▸ **WHAT YOU ARE ASKED TO DO**
Using the entries below, output exactly the lines from the one containing "loose = [v for" through the final line, both included, and no others.

Top of INPUT RECORDS

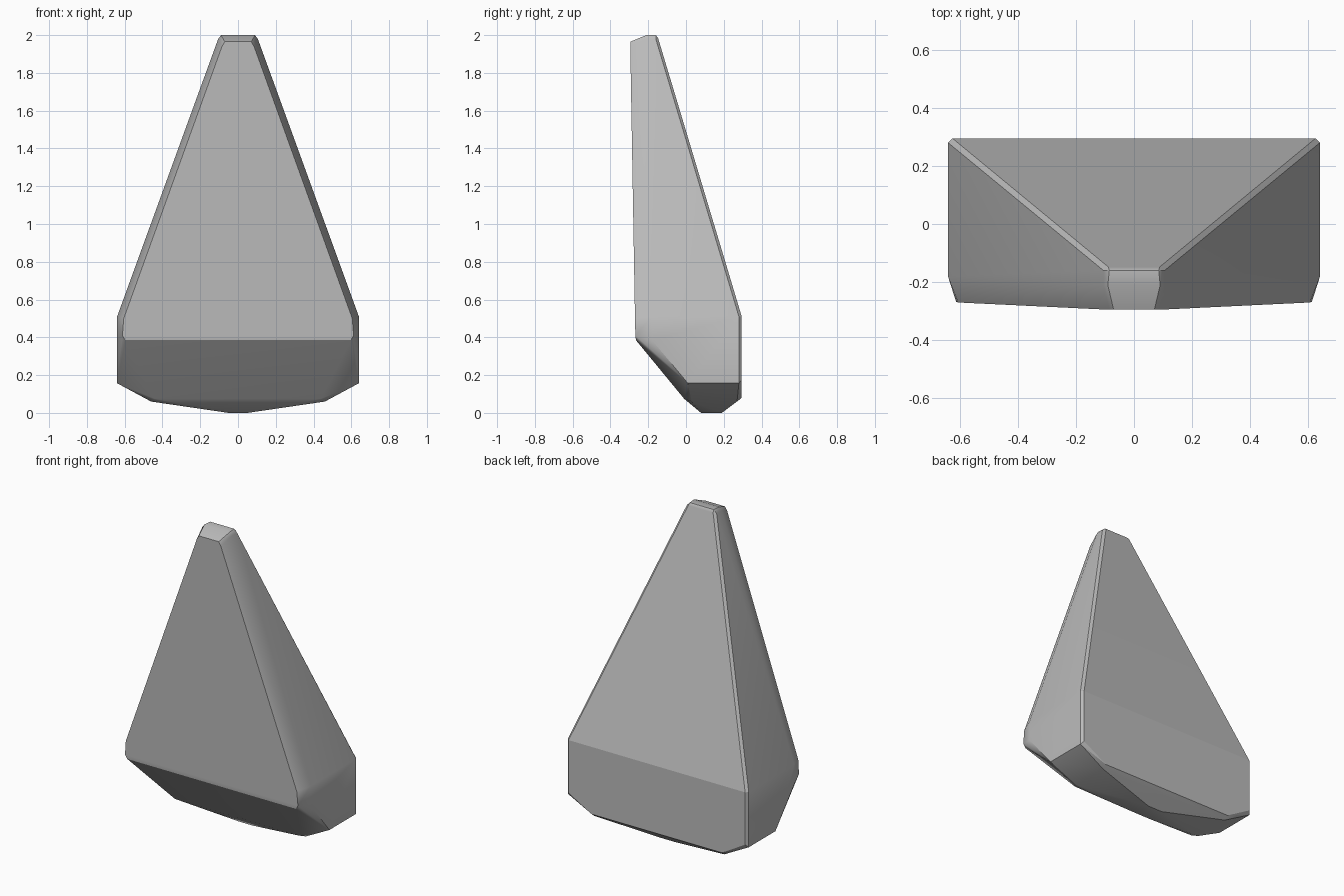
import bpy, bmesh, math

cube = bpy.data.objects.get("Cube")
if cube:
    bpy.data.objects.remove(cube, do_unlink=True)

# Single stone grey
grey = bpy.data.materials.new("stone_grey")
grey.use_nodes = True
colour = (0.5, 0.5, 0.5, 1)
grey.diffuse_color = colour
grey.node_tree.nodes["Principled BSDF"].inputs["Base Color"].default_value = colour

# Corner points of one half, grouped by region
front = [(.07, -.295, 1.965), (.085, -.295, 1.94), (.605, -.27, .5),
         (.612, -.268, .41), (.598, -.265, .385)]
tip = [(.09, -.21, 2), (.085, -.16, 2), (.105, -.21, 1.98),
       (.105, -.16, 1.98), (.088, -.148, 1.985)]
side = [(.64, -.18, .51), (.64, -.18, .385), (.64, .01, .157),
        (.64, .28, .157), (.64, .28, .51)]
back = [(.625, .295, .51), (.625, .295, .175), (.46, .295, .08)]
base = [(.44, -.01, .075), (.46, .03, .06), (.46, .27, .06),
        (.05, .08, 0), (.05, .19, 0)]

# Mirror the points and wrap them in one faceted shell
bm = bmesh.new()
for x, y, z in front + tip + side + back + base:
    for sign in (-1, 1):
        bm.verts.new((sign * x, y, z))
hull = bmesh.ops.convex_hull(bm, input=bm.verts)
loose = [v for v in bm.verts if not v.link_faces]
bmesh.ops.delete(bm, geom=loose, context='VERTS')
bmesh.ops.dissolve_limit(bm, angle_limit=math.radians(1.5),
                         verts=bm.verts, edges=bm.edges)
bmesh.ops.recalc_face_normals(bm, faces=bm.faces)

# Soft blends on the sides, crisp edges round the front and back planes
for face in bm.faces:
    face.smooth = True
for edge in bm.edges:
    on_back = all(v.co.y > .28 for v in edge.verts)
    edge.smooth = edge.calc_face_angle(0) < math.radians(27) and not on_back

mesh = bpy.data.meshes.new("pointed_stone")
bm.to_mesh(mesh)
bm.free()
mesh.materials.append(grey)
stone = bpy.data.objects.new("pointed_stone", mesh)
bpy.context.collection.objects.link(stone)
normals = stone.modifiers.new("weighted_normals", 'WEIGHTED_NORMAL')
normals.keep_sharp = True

Bottom of INPUT RECORDS

▸ **EXPECTED ANSWER**
loose = [v for v in bm.verts if not v.link_faces]
bmesh.ops.delete(bm, geom=loose, context='VERTS')
bmesh.ops.dissolve_limit(bm, angle_limit=math.radians(1.5),
                         verts=bm.verts, edges=bm.edges)
bmesh.ops.recalc_face_normals(bm, faces=bm.faces)

# Soft blends on the sides, crisp edges round the front and back planes
for face in bm.faces:
    face.smooth = True
for edge in bm.edges:
    on_back = all(v.co.y > .28 for v in edge.verts)
    edge.smooth = edge.calc_face_angle(0) < math.radians(27) and not on_back

mesh = bpy.data.meshes.new("pointed_stone")
bm.to_mesh(mesh)
bm.free()
mesh.materials.append(grey)
stone = bpy.data.objects.new("pointed_stone", mesh)
bpy.context.collection.objects.link(stone)
normals = stone.modifiers.new("weighted_normals", 'WEIGHTED_NORMAL')
normals.keep_sharp = True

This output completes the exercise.